[IAU logo]

[URSI logo]

[Karl Jansky at his antenna]
Jansky and his antenna. NRAO/AUI image

[Reber's Wheaton antenna]
Reber's Wheaton antenna. NRAO/AUI image

[Dover Heights]
Dover Heights. Photo supplied by Wayne Orchiston

[4C telescope]
4C telescope. NRAO/AUI image

[Ewen and horn antenna]
Ewen and the horn antenna, Harvard, 1951. Photo supplied by Ewen

[Dwingeloo, 1956]
Dwingeloo, 1956. ASTRON image

[Jocelyn Bell Burnell and Cambridge antenna used in pulsar discovery]
Jocelyn Bell Burnell and Cambridge antenna used in pulsar discovery. Bell Burnell image

[Lovell Telescope at Jodrell Bank]
Lovell Telescope at Jodrell Bank. Image © Anthony Holloway

[Wilson, Penzias, and Bell Labs horn antenna]
Wilson, Penzias, and Bell Labs horn antenna. Bell Labs image

[6-m Millimeter Radio Telescope in Mitaka, Japan]
6-m Mm Telescope in Mitaka, Japan. NAOJ image

Malcolm Walmsley
Malcolm Walmsley Photo courtesy of Prof. Karl Menten)

Charles Malcolm Walmsley

Contributed by T.L. Wilson and R. Wielebinski

Charles Malcolm Walmsley was born in Ranchi, India, on October 22, 1941, and died in Dublin, Ireland on May 1, 2017. In 1964 he graduated from Trinity College, Dublin. He continued his studies at the University of California, San Diego, completing a PhD in theoretical physics, specializing in the theory of extragalactic radio sources and planetary nebulae. He then took up a position at the Max-Planck-Institute for Radio Astronomy (MPIfR) in Bonn, Germany. Prof Walmsley spent the next 25 years in Bonn where his expertise provided the basis for success in applying molecular spectroscopy to investigations of the physical conditions in dense gas and the relation to star formation. Among many advances were his study of the interstellar chemistry of sources such as the Orion Molecular Cloud and the Taurus molecular Cloud. In the course of these studies, Prof Walmsley played an important role in advancing the science of molecular spectral line astronomy.

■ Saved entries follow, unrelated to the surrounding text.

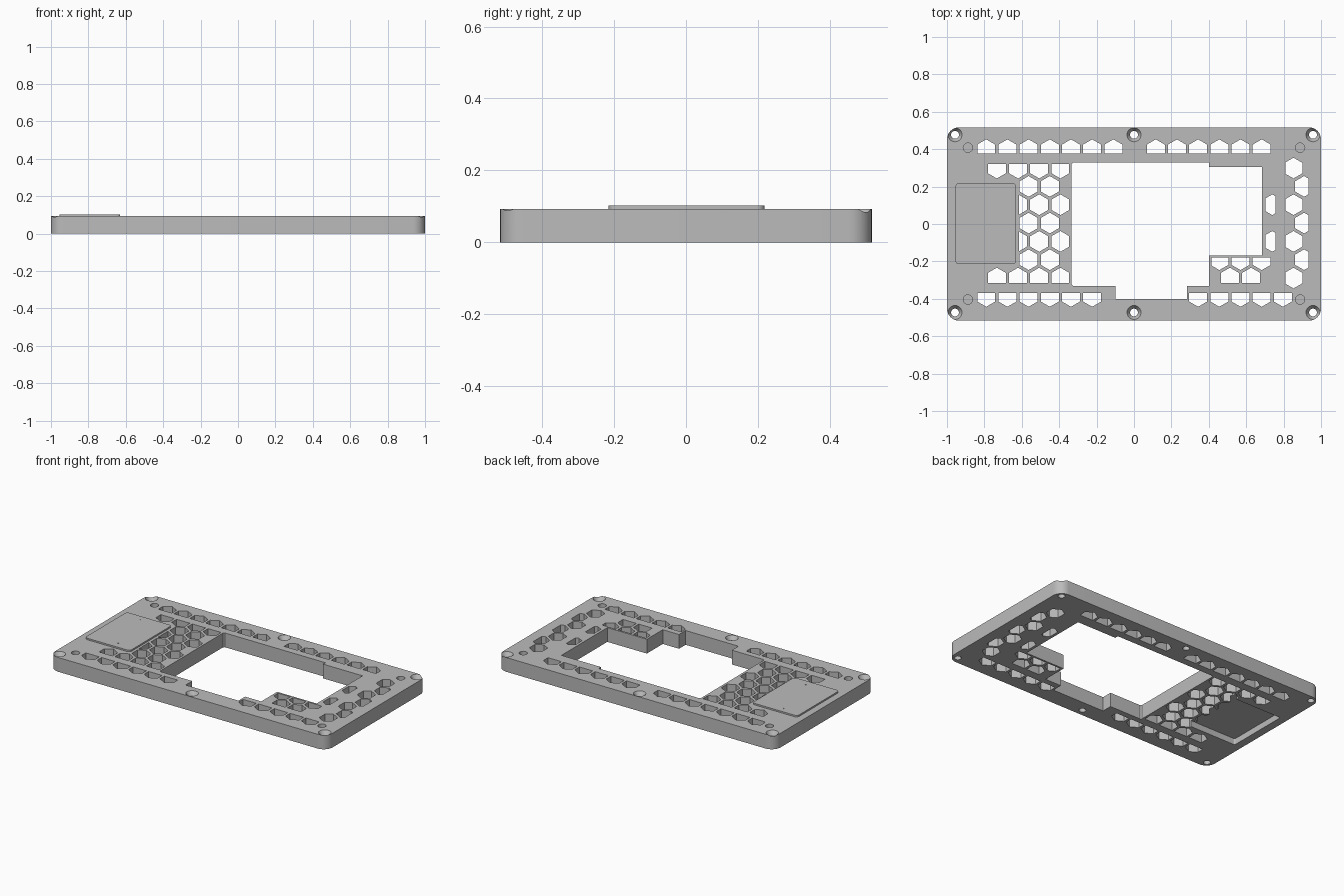
import bpy, bmesh
from math import pi, cos, sin

old = bpy.data.objects.get("Cube")
if old:
    bpy.data.objects.remove(old, do_unlink=True)

grey = bpy.data.materials.new("plain_grey")
grey.use_nodes = True
COLOUR = (0.5, 0.5, 0.5, 1)
grey.diffuse_color = COLOUR
grey.node_tree.nodes["Principled BSDF"].inputs["Base Color"].default_value = COLOUR

TOP = 0.093


def circle(x, y, r, n=32, turn=0):
    return [(x + r * cos(turn + 2 * pi * i / n), y + r * sin(turn + 2 * pi * i / n)) for i in range(n)]


def rounded(x0, x1, y0, y1, r, n=8):
    corners = [(x1 - r, y1 - r), (x0 + r, y1 - r), (x0 + r, y0 + r), (x1 - r, y0 + r)]
    return [(x + r * cos(pi / 2 * (q + i / n)), y + r * sin(pi / 2 * (q + i / n)))
            for q, (x, y) in enumerate(corners) for i in range(n + 1)]


def clip(poly, axis, limit, sign):
    """Keep the part of a polygon where sign * coordinate <= sign * limit."""
    out = []
    for a, b in zip(poly, poly[1:] + poly[:1]):
        da, db = sign * (a[axis] - limit), sign * (b[axis] - limit)
        if da <= 0:
            out.append(a)
        if da * db < 0:
            t = da / (da - db)
            out.append((a[0] + t * (b[0] - a[0]), a[1] + t * (b[1] - a[1])))
    return out


def loft(bm, low, high, z0, z1):
    """Closed solid between two matching outlines."""
    a = [bm.verts.new((x, y, z0)) for x, y in low]
    b = [bm.verts.new((x, y, z1)) for x, y in high]
    bm.faces.new(a[::-1])
    bm.faces.new(b)
    for i in range(len(a)):
        j = (i + 1) % len(a)
        bm.faces.new((a[i], a[j], b[j], b[i]))


def make(name, solids, cutter=False):
    bm = bmesh.new()
    for s in solids:
        loft(bm, *s)
    bmesh.ops.recalc_face_normals(bm, faces=bm.faces)
    me = bpy.data.meshes.new(name)
    bm.to_mesh(me)
    bm.free()
    me.materials.append(grey)
    ob = bpy.data.objects.new(name, me)
    bpy.context.collection.objects.link(ob)
    ob.hide_render = cutter
    return ob


def through(poly):
    return (poly, poly, -0.05, 0.2)


# Honeycomb lattice: (row, first column, count, x min, x max, y min, y max)
PITCH, RADIUS = 0.1133, 0.0555
TOP_BAND = (-1, 1, 0.377, 1)
LOW_BAND = (-1, 1, -1, -0.37)
LEFT = (-0.615, -0.348, -0.315, 0.322)
LEFT_WIDE = (-1, -0.348, -0.315, 0.322)
RIGHT = (0.81, 0.932, -0.36, 0.36)
CORNER = (0.415, 0.74, -0.315, -0.18)
SLOTS = (0.703, 0.757, -1, 1)
rows = [(4, 0, 7, TOP_BAND), (4, 8, 6, TOP_BAND),
        (-4, 0, 6, LOW_BAND), (-4, 10, 5, LOW_BAND),
        (-2, 11, 3, CORNER), (-3, 11, 2, CORNER)]
for k in (3, -3):
    rows.append((k, 0, 4, LEFT_WIDE))
for k in (1, -1):
    rows += [(k, 1, 3, LEFT), (k, 13, 1, SLOTS)]
for k in (2, 0, -2):
    rows += [(k, 2, 2, LEFT), (k, 15, 1, RIGHT)]
for k in (3, 1, -1, -3):
    rows.append((k, 14, 1, RIGHT))

cuts = []
for k, first, count, (x0, x1, y0, y1) in rows:
    for c in range(first, first + count):
        cx = -0.79 + PITCH * (c + 0.5 * (k % 2))
        poly = circle(cx, 0.005 + 0.098 * k, RADIUS, 6, pi / 6)
        for axis, limit, sign in ((0, x0, -1), (0, x1, 1), (1, y0, -1), (1, y1, 1)):
            poly = clip(poly, axis, limit, sign)
        cuts.append(through(poly))

# Large stepped window
cuts.append(through([(-0.333, 0.32), (-0.325, 0.329), (0.4, 0.329), (0.4, 0.305), (0.685, 0.305),
                     (0.685, -0.168), (0.4, -0.168), (0.4, -0.332), (0.283, -0.332), (0.283, -0.4),
                     (-0.098, -0.4), (-0.098, -0.332), (-0.325, -0.332), (-0.333, -0.323)]))

# Screw holes and shallow corner recesses
sinks = []
for y in (0.477, -0.473):
    for x in (-0.957, 0, 0.957):
        cuts.append(through(circle(x, y, 0.021)))
        sinks.append((circle(x, y, 0.018), circle(x, y, 0.04), TOP - 0.03, TOP + 0.004))
for x in (-0.888, 0.888):
    for y in (-0.404, 0.408):
        dot = circle(x, y, 0.025)
        sinks.append((dot, dot, TOP - 0.03, TOP + 0.02))

# Pocket under the raised pad
pocket = rounded(-0.948, -0.602, -0.208, 0.208, 0.01)

outline = rounded(-1, 1, -0.517, 0.517, 0.065)
frame = make("frame_plate", [(outline, outline, 0, TOP)])
for cutter in (make("through_cutter", cuts, True), make("sink_cutter", sinks, True),
               make("pocket_cutter", [(pocket, pocket, -0.05, 0.04)], True)):
    mod = frame.modifiers.new(cutter.name, "BOOLEAN")
    mod.operation, mod.solver, mod.object = "DIFFERENCE", "EXACT", cutter
    bpy.context.view_layer.objects.active = frame
    bpy.ops.object.modifier_apply(modifier=mod.name)
    bpy.data.objects.remove(cutter, do_unlink=True)

# Raised pad with two pin dimples
base = rounded(-0.955, -0.63, -0.215, 0.218, 0.02)
pad = make("raised_pad", [(base, base, TOP - 0.01, 0.103)])
pins = [(p, p, 0.098, 0.12) for p in (circle(-0.83, 0.178, 0.004, 12), circle(-0.745, -0.168, 0.004, 12))]
cutter = make("pin_cutter", pins, True)
mod = pad.modifiers.new("pins", "BOOLEAN")
mod.operation, mod.solver, mod.object = "DIFFERENCE", "EXACT", cutter
bpy.context.view_layer.objects.active = pad
bpy.ops.object.modifier_apply(modifier=mod.name)
bpy.data.objects.remove(cutter, do_unlink=True)

for ob in (frame, pad):
    bpy.ops.object.select_all(action="DESELECT")
    ob.select_set(True)
    bpy.context.view_layer.objects.active = ob
    bpy.ops.object.shade_smooth_by_angle(angle=pi / 6)
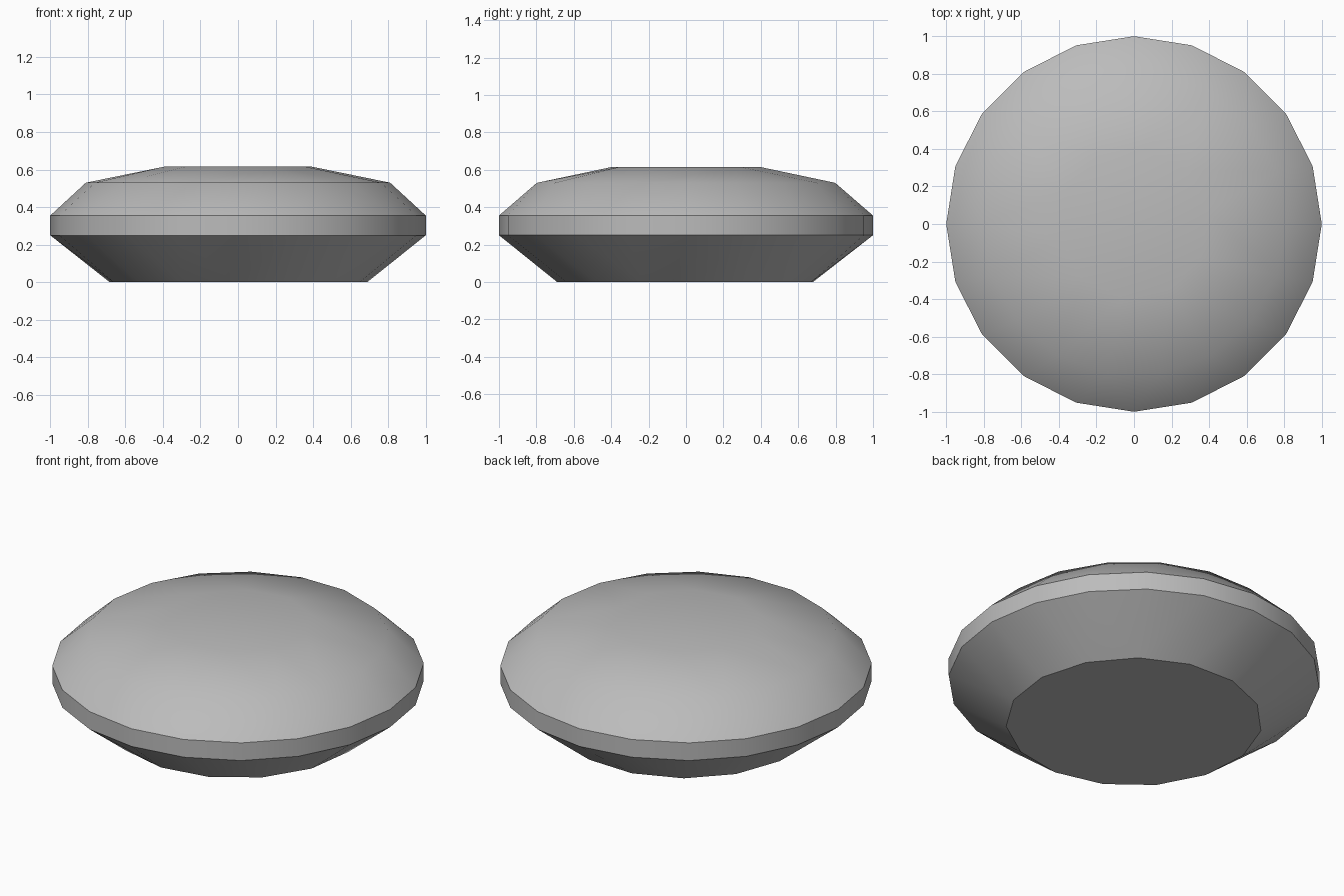
import bpy, bmesh
from math import cos, sin, radians, tau

cube = bpy.data.objects.get("Cube")
if cube:
    bpy.data.objects.remove(cube, do_unlink=True)

# One plain grey for the whole stone
grey = bpy.data.materials.new("stone_grey")
grey.use_nodes = True
colour = (0.5, 0.5, 0.5, 1)
grey.diffuse_color = colour
bsdf = grey.node_tree.nodes["Principled BSDF"]
bsdf.inputs["Base Color"].default_value = colour
bsdf.inputs["Roughness"].default_value = 0.8

# Facet rings: radius, height, sides, turn in degrees
rings = [
    (0.69, 0.0, 15, 4),
    (1.0, 0.25, 20, 0),
    (1.0, 0.355, 20, 0),
    (0.81, 0.53, 18, 0),
    (0.4, 0.615, 10, 10),
]
bm = bmesh.new()
for radius, height, sides, turn in rings:
    for i in range(sides):
        a = tau * i / sides + radians(turn)
        bm.verts.new((radius * cos(a), radius * sin(a), height))

# Skin the rings into one faceted pebble
bmesh.ops.convex_hull(bm, input=bm.verts[:])
bmesh.ops.dissolve_limit(bm, angle_limit=radians(0.5), verts=bm.verts[:], edges=bm.edges[:])
bmesh.ops.recalc_face_normals(bm, faces=bm.faces[:])
mesh = bpy.data.meshes.new("stone")
bm.to_mesh(mesh)
bm.free()
mesh.materials.append(grey)
stone = bpy.data.objects.new("stone", mesh)
bpy.context.collection.objects.link(stone)

# Soft facets with crisp rims
bpy.ops.object.select_all(action="DESELECT")
stone.select_set(True)
bpy.context.view_layer.objects.active = stone
bpy.ops.object.shade_smooth_by_angle(angle=radians(32))
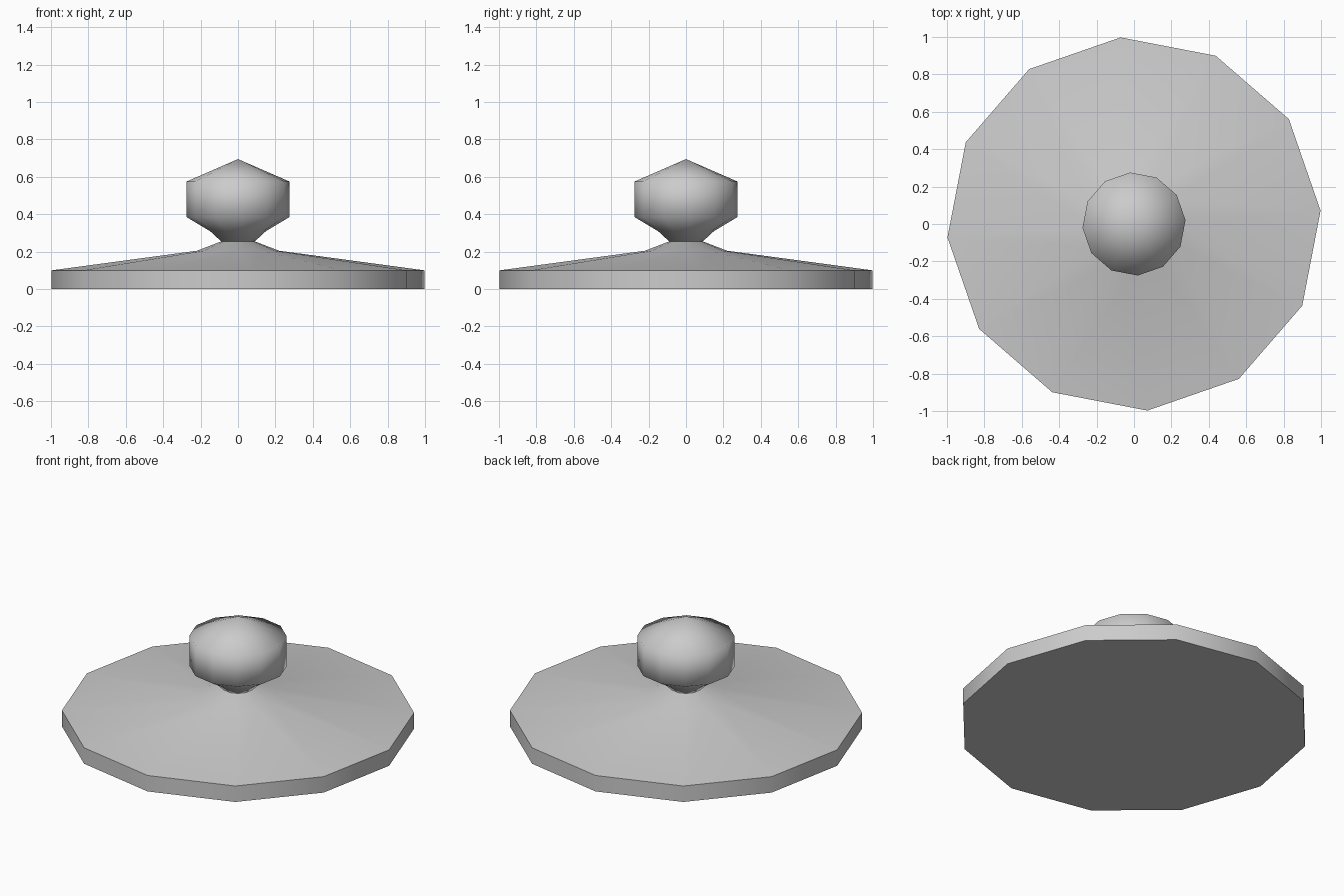
import bpy
import bmesh
from math import cos, sin, radians

cube = bpy.data.objects.get("Cube")
if cube:
    bpy.data.objects.remove(cube, do_unlink=True)

SIDES = 12
TWIST = radians(4.1)

# One plain grey for the whole model
grey = bpy.data.materials.new("plain_grey")
grey.use_nodes = True
colour = (0.6, 0.6, 0.6, 1)
grey.diffuse_color = colour
grey.node_tree.nodes["Principled BSDF"].inputs["Base Color"].default_value = colour


def lathe(name, profile):
    """Turn a (radius, height) profile, listed bottom to top, around z."""
    bm = bmesh.new()
    rings = []
    for r, z in profile:
        count = SIDES if r > 0 else 1
        rings.append([bm.verts.new((r * cos(TWIST + radians(360 / SIDES * i)),
                                    r * sin(TWIST + radians(360 / SIDES * i)), z))
                      for i in range(count)])
    for low, high in zip(rings, rings[1:]):
        for i in range(SIDES):
            j = (i + 1) % SIDES
            if len(high) == 1:
                bm.faces.new((low[i], low[j], high[0]))
            else:
                bm.faces.new((low[i], low[j], high[j], high[i]))
    for ring in (rings[0], rings[-1]):
        if len(ring) > 1:
            bm.faces.new(ring)
    bmesh.ops.recalc_face_normals(bm, faces=bm.faces)
    mesh = bpy.data.meshes.new(name)
    bm.to_mesh(mesh)
    bm.free()
    mesh.materials.append(grey)
    obj = bpy.data.objects.new(name, mesh)
    bpy.context.collection.objects.link(obj)
    bpy.ops.object.select_all(action="DESELECT")
    obj.select_set(True)
    bpy.context.view_layer.objects.active = obj
    bpy.ops.object.shade_smooth_by_angle(angle=radians(75))
    return obj


# Wide disc with a shallow slope and a short flare up to the neck
lathe("base_disc", [(1.0, 0), (1.0, 0.1), (0.22, 0.205), (0.09, 0.255)])

# Pointed knob on a narrow neck
lathe("knob", [(0.09, 0.255), (0.15, 0.31), (0.276, 0.385), (0.276, 0.575), (0, 0.695)])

This work included the prediction of the most intense methanol maser line. As a result, methanol masers become tracers of embedded high mass protostellar regions. Additional work included the study of inversion-rotation lines of the ammonia molecule to understand the excitation of this molecule, and its use as a tracer of kinetic temperature in interstellar clouds, and the establishment of the silicon monoxide molecule as a tracer of interstellar shock waves. Prof. Walmsley was recognized as an approachable, very friendly, helpful and inventive interpreter of molecular cloud data. He was a mentor of a number of students who later became leaders in this field. The most well-known is Prof Karl Menten, a director of the MPIfR.

In 1994, Walmsley was appointed to the position of full professor at the I. Physikalisches Institut in the University of Köln. In 1995, he moved to the Arcetri Observatory, Florence, where he retired in 2008. He was an editor of Astronomy & Astrophysics until 2014. In 2013 he took up the appointment as an honorary professor at the Dublin Institute of Advanced Study. Prof Walmsley's first wife, Collette, died in 1986; he married Prof Antonella Natta in 1992.

A lengthier account of Prof Walmsley's life and work is to be found in K. M. Menten and R. Cesaroni 2017 article in Nature Astronomy, Vol. 1, 01733.

Modified on Monday, 14-Feb-2022 13:27:43 EST by Ellen Bouton, Archivist (Questions or feedback)